. . . U. S. Air Force officials announced, Aug. 7, that two Americans, eleven Filipinos and fifty natives were killed the day before at Ie Shima in the explosion of a landing craft which was loading ammunition for transfer to Okinawa. . . . When about 140,000 rounds of three-inch artillery shells exploded on the night of Aug. 6 in a chain of blasts, the Pueblo Ordnance Depot, near Pueblo, Colo., got a seven-hour shaking up. There were no reported casualties.

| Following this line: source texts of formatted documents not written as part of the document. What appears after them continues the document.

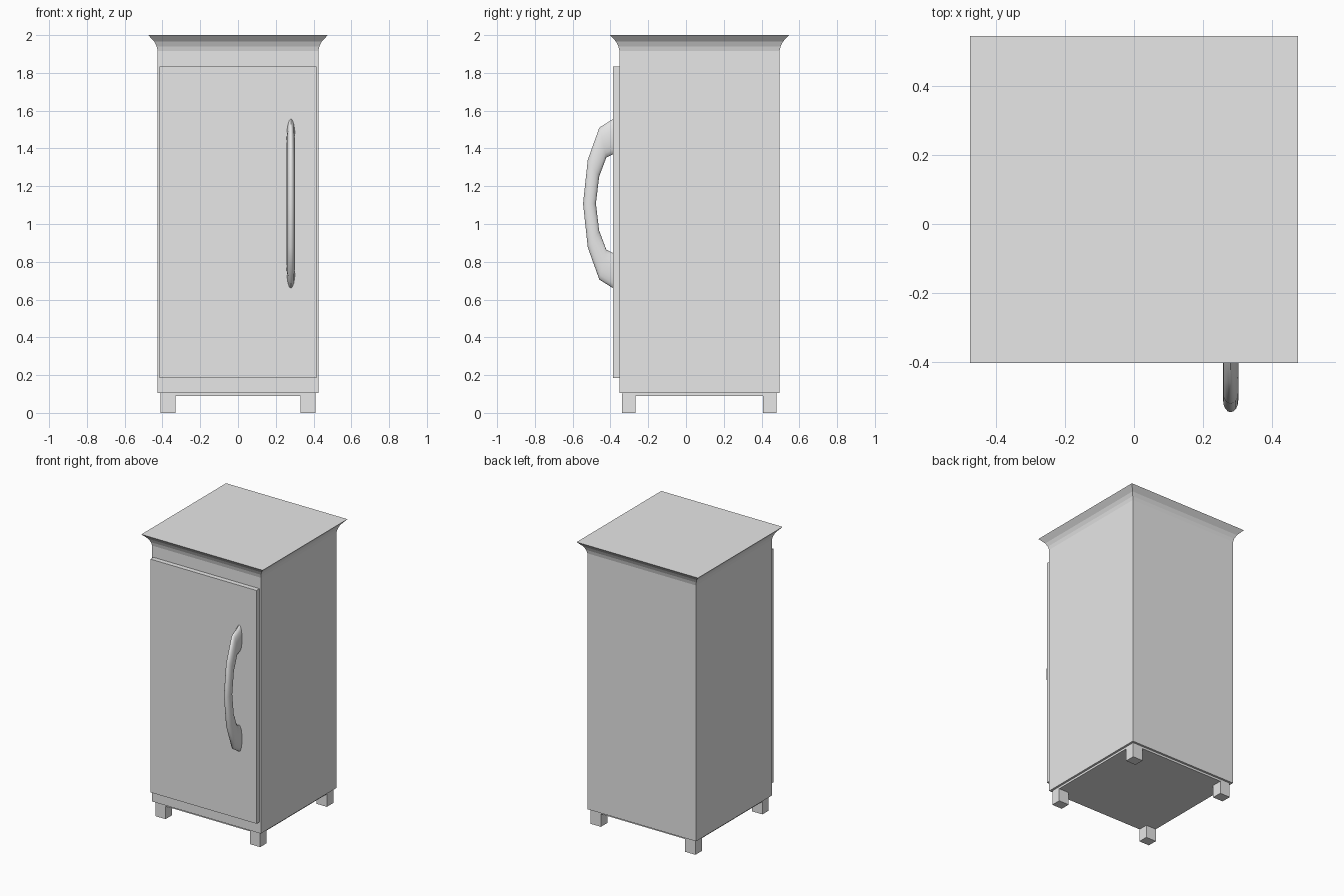
import bpy, bmesh, math

cube = bpy.data.objects.get("Cube")
if cube:
    bpy.data.objects.remove(cube, do_unlink=True)

grey = bpy.data.materials.new("light_grey")
grey.use_nodes = True
grey.diffuse_color = (0.8, 0.8, 0.8, 1)
grey.node_tree.nodes["Principled BSDF"].inputs["Base Color"].default_value = (0.8, 0.8, 0.8, 1)


def loft(name, rings):
    """Skin a list of closed rings and cap both ends."""
    bm = bmesh.new()
    loops = [[bm.verts.new(p) for p in ring] for ring in rings]
    n = len(loops[0])
    for a, b in zip(loops, loops[1:]):
        for i in range(n):
            j = (i + 1) % n
            bm.faces.new((a[i], a[j], b[j], b[i]))
    bm.faces.new(loops[0][::-1])
    bm.faces.new(loops[-1])
    bmesh.ops.recalc_face_normals(bm, faces=bm.faces)
    mesh = bpy.data.meshes.new(name)
    bm.to_mesh(mesh)
    bm.free()
    mesh.materials.append(grey)
    obj = bpy.data.objects.new(name, mesh)
    bpy.context.collection.objects.link(obj)
    return obj


def rect(x0, x1, y0, y1, z):
    return [(x0, y0, z), (x1, y0, z), (x1, y1, z), (x0, y1, z)]


def box(name, x0, x1, y0, y1, z0, z1):
    return loft(name, [rect(x0, x1, y0, y1, z) for z in (z0, z1)])


# Cabinet footprint
W, FRONT, BACK = 0.425, -0.352, 0.495

# Cabinet: plinth, main body and flared cornice
box("plinth", -W, W, FRONT, BACK, 0.105, 0.175)
box("cabinet_body", -W, W, FRONT, BACK, 0.175, 1.86)
flare = [(1.86, 0), (1.915, 0), (1.94, 0.006), (1.965, 0.018), (2.0, 0.05)]
loft("cornice", [rect(-W - o, W + o, FRONT - o, BACK + o, z) for z, o in flare])

# Recessed base plate and four square feet
inset = 0.015
box("base_plate", -W + inset, W - inset, FRONT + inset, BACK - inset, 0.09, 0.105)
for side, sx in (("right", -1), ("left", 1)):
    xs = sorted((sx * 0.33, sx * 0.41))
    box("front_foot_" + side, *xs, -0.338, -0.268, 0, 0.1)
    box("back_foot_" + side, *xs, 0.408, 0.48, 0, 0.1)

# Door panel
box("door", -0.415, 0.415, -0.386, FRONT, 0.185, 1.835)

# Bowed handle: outer and inner (y, height from middle), mirrored about its middle
MID = 1.108
upper = [((-0.38, 0.452), (-0.38, 0.264)),
         ((-0.459, 0.402), (-0.422, 0.244)),
         ((-0.52, 0.232), (-0.46, 0.142))]
middle = [((-0.545, 0), (-0.477, 0))]
lower = [tuple((y, -h) for y, h in pair) for pair in reversed(upper)]


def handle_ring(outer, inner, sides=16):
    ring = []
    for i in range(sides):
        a = 2 * math.pi * i / sides
        t = (1 + math.cos(a)) / 2
        y = inner[0] + (outer[0] - inner[0]) * t
        h = inner[1] + (outer[1] - inner[1]) * t
        ring.append((0.28 + 0.022 * math.sin(a), y, MID + h))
    return ring


handle = loft("door_handle", [handle_ring(o, i) for o, i in upper + middle + lower])
bpy.ops.object.select_all(action="DESELECT")
handle.select_set(True)
bpy.context.view_layer.objects.active = handle
bpy.ops.object.shade_smooth_by_angle(angle=math.radians(50))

Fifth Army headquarters said a fire broke out in the ammunition dump during a violent storm.
. . . In Shanghai on Aug. 8 fifty-one workers were reported killed and at least forty others injured in a shirt factory fire started by lightning. . . . A fire, described by the Vatican office as “another good scare,” Troke out at a Vatican gasoline distribution system Aug. 7. It was extinguished before it could spread to underground stores. This was the second “incident” at the Vatican since Pope Pius left for his summer retreat at Castel Gandolfo. … A power breakdown at the Ciaymont plant of General Chemical Division of the Allied Chemical & Dye Corporation the night of Aug. 2 loosed sulphur dioxide fumes over a wide area. Prolonged coughing and smarting eyes brought nearby residents discomfort but the fumes were reported harmless. The same area was shaken twenty-four hours before by an explosion in another of the company’s plants. . . . A thirteen-year-old boy was killed and his brother critically injured at Port Angeles,Wash., when a log they’ were sawing up for firewood on an abandoned artillery range exploded. The boys’ saw apparently bit into a live shell imbedded in the log.
PHOEBUS, VIRGINIA, DEPARTMENT PERSONNEL AND EQUIPMENT
Extreme left, Chief Engineer R. F. Snow. Center, the department’s new triple E & J Portable Resuscitator that can be used to revive three asphyxia victims simultaneously. Phoebus, like so many hundreds of other departments in the nation, selected genuine E&J equipment because it offers genuine value and dependability for the money. . .because friendly
E & J representatives train personnel in operation of the instrument at no charge. . .because of E & J’s nationwide network of service centers, Your department should have this kind of protection . . . see for yourself. Write now for a demonstration. There’s no obligation whatsoever. Dept. K-9, E & J Resuscitators, 6116 San Fernando Rd., Glendale 1, Clif.
We shall appreciate your mentioning FIRE ENGINEERING when zvriting advertisers